Old 08-26-2017, 05:31 AM   #12
ondoho
LQ Addict
 
Registered: Dec 2013
Posts: 19,872
Blog Entries: 12

Rep: Reputation: 6053Reputation: 6053Reputation: 6053Reputation: 6053Reputation: 6053Reputation: 6053Reputation: 6053Reputation: 6053Reputation: 6053Reputation: 6053Reputation: 6053
so the HTML is provided by nagios?
i'm not sure how the number of video files served relates to minidlna crashing or not, but anyhow:
wouldn't it be cleverer to explore the possibilities of the software that is providing this information? nagios?

what you are doing there makes for some nice code golfing, but really it's just a hacky duct tape approach.
 
Old 08-28-2017, 08:53 AM   #13
sundialsvcs
LQ Guru
 
Registered: Feb 2004
Location: SE Tennessee, USA
Distribution: Gentoo, LFS
Posts: 10,753
Blog Entries: 4

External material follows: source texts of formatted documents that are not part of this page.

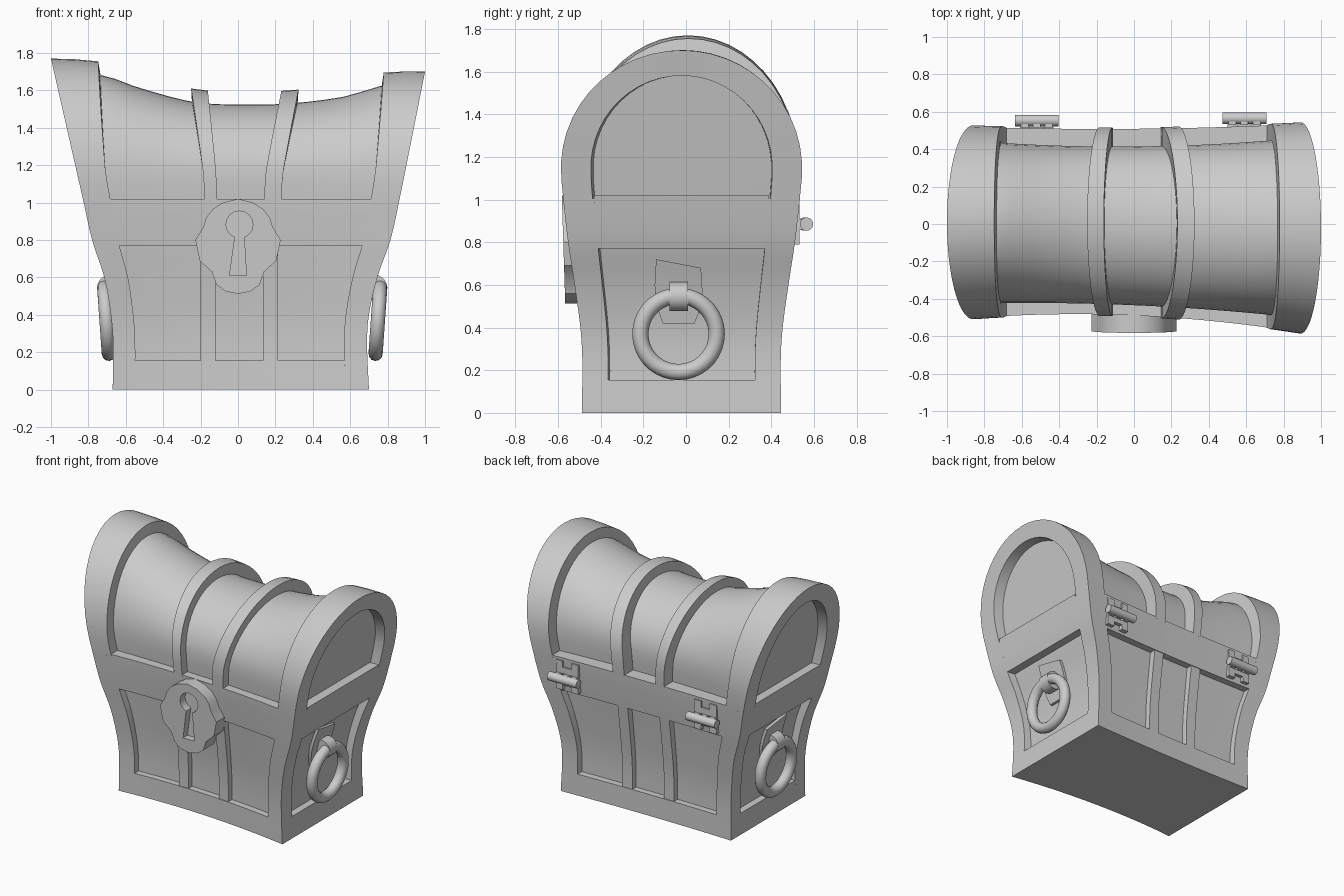
import bpy, bmesh, math
from mathutils import Vector

if "Cube" in bpy.data.objects:
    bpy.data.objects.remove(bpy.data.objects["Cube"])

grey = bpy.data.materials.new("plain grey")
grey.use_nodes = True
grey.diffuse_color = (0.6, 0.6, 0.6, 1)
grey.node_tree.nodes["Principled BSDF"].inputs["Base Color"].default_value = (0.6, 0.6, 0.6, 1)


def lerp(a, b, t):
    return a + (b - a) * t


def table(points, x):
    """Smooth lookup through (x, y) points, flat beyond the ends."""
    x = min(max(x, points[0][0]), points[-1][0])
    i = next(k for k in range(len(points) - 1) if x <= points[k + 1][0])

    def slope(k):
        p, q = points[max(k - 1, 0)], points[min(k + 1, len(points) - 1)]
        return (q[1] - p[1]) / (q[0] - p[0])
    (x0, y0), (x1, y1) = points[i], points[i + 1]
    d, t = x1 - x0, (x - x0) / (x1 - x0)
    ease = t * t * (3 - 2 * t)
    return lerp(y0, y1, ease) + d * t * (1 - t) * ((1 - t) * slope(i) - t * slope(i + 1))


# Outline of the chest: half widths by height, half depth by height, lid top by position
LEVELS = (0, 0.25, 0.4, 0.6, 0.8, 1.0)
DEPTH = list(zip(LEVELS, (0.463, 0.461, 0.47, 0.497, 0.527, 0.55)))
WIDTH_NEG = list(zip(LEVELS, (0.67, 0.668, 0.68, 0.715, 0.78, 0.825))) + [(1.77, 1.0)]
WIDTH_POS = list(zip(LEVELS, (0.70, 0.69, 0.70, 0.745, 0.815, 0.86))) + [(1.70, 1.0)]
LID_TOP = [(-1, 1.77), (-0.75, 1.755), (-0.55, 1.685), (-0.25, 1.608), (0, 1.595),
           (0.28, 1.60), (0.6, 1.64), (0.78, 1.695), (1, 1.70)]
SPRING, RADIUS, DIP = 1.15, 0.56, math.radians(11)


def width(u, z):
    return table(WIDTH_POS if u > 0 else WIDTH_NEG, z)


def mid_y(u):
    return 0.01 - 0.015 * u - 0.016 * u * u


def spread(u):
    return (0.508 + 0.023 * u + 0.034 * u * u) / RADIUS


def body(u, v, z):
    """Point in the lower chest; u and v run -1..1 across width and depth."""
    return u * width(u, z), mid_y(u) + spread(u) * table(DEPTH, z) * v, z


def arch_angle(a):
    return lerp(-DIP, math.pi + DIP, a)


def lid(u, a, off, shift=0):
    """Point on the lid arch, sunk inwards by off and moved back by shift."""
    s, c = math.sin(arch_angle(a)), math.cos(arch_angle(a))
    rise = table(LID_TOP, u) - SPRING - 0.85 * off if s > 0 else 0.76
    z = SPRING + rise * s
    return u * width(u, z), mid_y(u) + shift + (spread(u) * RADIUS - off) * c, z


def finish(name, bm):
    bmesh.ops.recalc_face_normals(bm, faces=bm.faces[:])
    mesh = bpy.data.meshes.new(name)
    bm.to_mesh(mesh)
    bm.free()
    mesh.materials.append(grey)
    obj = bpy.data.objects.new(name, mesh)
    bpy.context.collection.objects.link(obj)
    bpy.ops.object.select_all(action='DESELECT')
    obj.select_set(True)
    bpy.context.view_layer.objects.active = obj
    bpy.ops.object.shade_smooth_by_angle(angle=math.radians(35))


def slab(name, f, na=1, nb=1):
    """Closed curved slab from f(a, b, t), with a and b along it and t through it."""
    bm = bmesh.new()
    g = [[[bm.verts.new(f(i / na, j / nb, t)) for j in range(nb + 1)]
          for i in range(na + 1)] for t in (0, 1)]
    for s in g:
        for i in range(na):
            for j in range(nb):
                bm.faces.new((s[i][j], s[i + 1][j], s[i + 1][j + 1], s[i][j + 1]))
    rim = [(i, 0) for i in range(na)] + [(na, j) for j in range(nb)]
    rim += [(i, nb) for i in range(na, 0, -1)] + [(0, j) for j in range(nb, 0, -1)]
    for (i, j), (k, m) in zip(rim, rim[1:] + rim[:1]):
        bm.faces.new((g[0][i][j], g[0][k][m], g[1][k][m], g[1][i][j]))
    finish(name, bm)


def block(name, u, v, z, nu=1, nz=1):
    slab(name, lambda a, b, t: body(lerp(*u, a), lerp(*v, t), lerp(*z, b)), nu, nz)


def cylinder(name, centre, radius, length, axis, sides=20):
    bm = bmesh.new()
    bmesh.ops.create_cone(bm, cap_ends=True, segments=sides, radius1=radius, radius2=radius, depth=length)
    turn = Vector((0, 0, 1)).rotation_difference(Vector(axis)).to_matrix()
    bmesh.ops.transform(bm, matrix=turn.to_4x4(), verts=bm.verts)
    bmesh.ops.translate(bm, vec=centre, verts=bm.verts)
    finish(name, bm)


def box(name, x, y, z):
    slab(name, lambda a, b, t: (lerp(*x, a), lerp(*y, t), lerp(*z, b)))


# Lower chest: sunken core, corner posts, rails and straps
POST_U, POST_V, LOW, HIGH, RAIL_TOP = 0.823, 0.74, 0.155, 0.77, 1.02
block("body_core", (-0.925, 0.925), (-0.89, 0.89), (0, 1.0), 12, 20)
for sv, face in ((-1, "front"), (1, "back")):
    for su, side in ((-1, "right"), (1, "left")):
        block(f"{face}_{side}_post", (su * POST_U, su), (sv * POST_V, sv), (0, 1.005), 3, 26)
        strap = (-0.2, -0.12) if su < 0 else (0.135, 0.215)
        slab(f"{face}_{side}_body_strap",
             lambda a, b, t: body(lerp(*strap, a) / width(su, lerp(LOW, HIGH, b)),
                                  sv * lerp(0.8, 0.99, t), lerp(LOW, HIGH, b)), 1, 12)
    for part, z in (("bottom", (0, LOW)), ("top", (HIGH, RAIL_TOP))):
        block(f"{face}_{part}_rail", (-POST_U, POST_U), (sv * 0.8, sv), z, 12, 6)
for su, side in ((-1, "right"), (1, "left")):
    for part, z in (("bottom", (0, LOW)), ("top", (HIGH, RAIL_TOP))):
        slab(f"{side}_end_{part}_rail",
             lambda a, b, t: body(su * lerp(0.85, 1, t), lerp(-POST_V, POST_V, a), lerp(*z, b)), 4, 6)

# Lid: sagging barrel, end rims, sunken end panels and two straps
ARC = 28


def barrel(a, b, t):
    u = lerp(-0.87, 0.87, b)
    return lid(u, a, lerp(0.083, 0.2, t), -0.02 * (1 - u * u))


slab("lid_barrel", barrel, ARC, 18)


def lean(a, low, high):
    return lerp(low, high, max(0, math.sin(arch_angle(a))))


for su, side, top_u in ((-1, "right", 0.75), (1, "left", 0.78)):
    slab(f"{side}_lid_rim",
         lambda a, b, t: lid(su * lerp(lean(a, POST_U, top_u), 1, b), a, 0.14 * t), ARC, 2)

    def end_panel(a, b, t):
        u, v = su * lerp(0.8, 0.92, t), -math.cos(math.pi * a)
        top = SPRING + (table(LID_TOP, su) - SPRING - 0.1) * math.sin(math.pi * a)
        z = lerp(0.95, top, b)
        return u * width(u, z), mid_y(u) + (spread(u) * RADIUS - 0.12) * v, z
    slab(f"{side}_lid_end_panel", end_panel, ARC, 6)

for side, u0, u1 in (("right", (-0.215, -0.26), (-0.135, -0.168)), ("left", (0.163, 0.237), (0.268, 0.33))):
    slab(f"{side}_lid_strap",
         lambda a, b, t: lid(lerp(lean(a, *u0), lean(a, *u1), b), a, 0.13 * t), ARC, 1)

# Lock plate with a keyhole cut through to a backing
half = [(0.08, 1.0), (0.135, 0.965), (0.17, 0.92), (0.185, 0.87), (0.228, 0.80),
        (0.205, 0.69), (0.14, 0.63), (0.115, 0.56), (0.065, 0.525)]
outline = [(0, 1.02)] + half + [(0, 0.512)] + [(-x, z) for x, z in reversed(half)]
keyhole = [(-0.045, 0.61), (0.045, 0.61)]
for i in range(15):
    ang = math.radians(lerp(-70, 250, i / 14))
    keyhole.append((0.008 + 0.072 * math.cos(ang), 0.883 + 0.072 * math.sin(ang)))
bm = bmesh.new()
for loop in (outline, keyhole):
    vs = [bm.verts.new((x, lerp(-0.566, -0.582, (z - 0.51) / 0.5), z)) for x, z in loop]
    for p, q in zip(vs, vs[1:] + vs[:1]):
        bm.edges.new((p, q))
bmesh.ops.triangle_fill(bm, use_beauty=True, edges=bm.edges[:])
ext = bmesh.ops.extrude_face_region(bm, geom=bm.faces[:], use_keep_orig=True)
bmesh.ops.translate(bm, vec=(0, 0.13, 0), verts=[e for e in ext["geom"] if isinstance(e, bmesh.types.BMVert)])
finish("lock_plate", bm)
box("keyhole_backing", (-0.08, 0.09), (-0.52, -0.45), (0.58, 0.97))

# Ring handles with back plate and holder
for su, side in ((-1, "right"), (1, "left")):
    def handle_plate(a, b, t):
        z = lerp(0.42, 0.70, b) + 0.02 * b * (1 - 2 * a)
        y = -0.035 + (a - 0.5) * table([(0, 0.15), (0.4, 0.22), (1, 0.21)], b)
        u = su * lerp(0.88, 0.955, t)
        return u * width(u, z), y, z
    slab(f"{side}_handle_plate", handle_plate, 1, 5)
    x = 0.73 if su > 0 else -0.685
    cylinder(f"{side}_handle_holder", (x, -0.035, 0.545), 0.068, 0.087, (0, 1, 0))
    bpy.ops.mesh.primitive_torus_add(major_radius=0.179, minor_radius=0.038, major_segments=36,
                                     minor_segments=12, location=(x + su * 0.018, -0.035, 0.37),
                                     rotation=(0, math.radians(90 + su * 4), 0))
    ring = bpy.context.object
    ring.name = f"{side}_handle_ring"
    ring.data.materials.append(grey)
    bpy.ops.object.shade_smooth_by_angle(angle=math.radians(60))

# Back hinges: pin, two notched leaves and knuckles
for side, x, y in (("right", -0.52, 0.553), ("left", 0.59, 0.565)):
    cylinder(f"{side}_hinge_pin", (x, y, 0.885), 0.031, 0.235, (1, 0, 0))
    for part, z, bridge in (("upper", (0.91, 1.0), (0.91, 0.955)), ("lower", (0.79, 0.86), (0.825, 0.86))):
        box(f"{side}_hinge_{part}_bridge", (x - 0.035, x + 0.035), (y - 0.08, y - 0.034), bridge)
        for i in (-1, 1):
            box(f"{side}_hinge_{part}_tab_{i + 2}", (x + i * 0.035, x + i * 0.09), (y - 0.08, y - 0.034), z)
    for i in (-1, 0, 1):
        box(f"{side}_hinge_knuckle_{i + 2}", (x + i * 0.065 - 0.02, x + i * 0.065 + 0.02),
            (y - 0.06, y), (0.86, 0.91))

Rep: Reputation: 3965Reputation: 3965Reputation: 3965Reputation: 3965Reputation: 3965Reputation: 3965Reputation: 3965Reputation: 3965Reputation: 3965Reputation: 3965Reputation: 3965
It's simply easier to use a language system which is readily available and which already includes such niceties as an HTML parser, regular-expression support, and so on.
Quote:
Actum Ne Agas: Do Not Do A Thing Already Done.
Thanks to "#!shebang," Bash makes it equally easy for you to write a "Bash script" in whatever is the most-appropriate scripting language. Only Dr. Korn's shell endeavored to build a "serious" programming language as its built-in scripting engine, and "#!shebang" is frankly a more-elegant way to do it.

As one author put it, "It's kind of like building a particularly-elegant archway over the front door of a supermarket. You might look upon it and even be proud of it, but you might not want to admit to having done it."
 
Old 09-01-2017, 01:02 AM   #14
justmy2cents
Member
 
Registered: May 2017
Location: U.S.
Distribution: Un*x
Posts: 237
Blog Entries: 2

Rep: Reputation: Disabled
Not sure if this will help but "JSON is a minimal readable format for strcuturing data. It's used primarily to transmkt data between a server and web apps as an alternative to XML." Python has a built-in JSON libary to "pretty print" JSON output in order to find a specific entry. Just use python -m json.tool to indent and organize the JSON output via cat test.jason | python -m json.tool For more advanced JSON parsing you can install jq which has options to extract specific values from jason input. In that case ust pipe the output to jq instead...

Last edited by justmy2cents; 09-01-2017 at 01:07 AM.
 
  


Reply


Thread Tools Search this Thread
Search this Thread:

Advanced Search

Posting Rules
You may not post new threads
You may not post replies
You may not post attachments
You may not edit your posts

BB code is On
Smilies are On
[IMG] code is On
HTML code is Off



Similar Threads
Thread Thread Starter Forum Replies Last Post
Parse HTML in bash and react to it schmatzler Programming 3 12-04-2014 06:40 AM
parse text between html wakatana Programming 4 10-27-2009 08:12 AM
Simple parse of html file using bash ericcarlson Linux - Software 2 05-07-2008 09:44 AM
Parse error: parse error, unexpected $ in /home/content/d/o/m/domain/html/addpuppy2.p Scooby-Doo Programming 3 10-25-2007 09:41 AM
Parse HTML using PHP jilljack Programming 1 11-07-2005 09:46 AM

LinuxQuestions.org > Forums > Linux Forums > Linux - General

All times are GMT -5. The time now is 06:16 PM.

Main Menu
Advertisement
My LQ
Write for LQ
LinuxQuestions.org is looking for people interested in writing Editorials, Articles, Reviews, and more. If you'd like to contribute content, let us know.
Main Menu
Syndicate
RSS1  Latest Threads
RSS1  LQ News
Twitter: @linuxquestions
Open Source Consulting | Domain Registration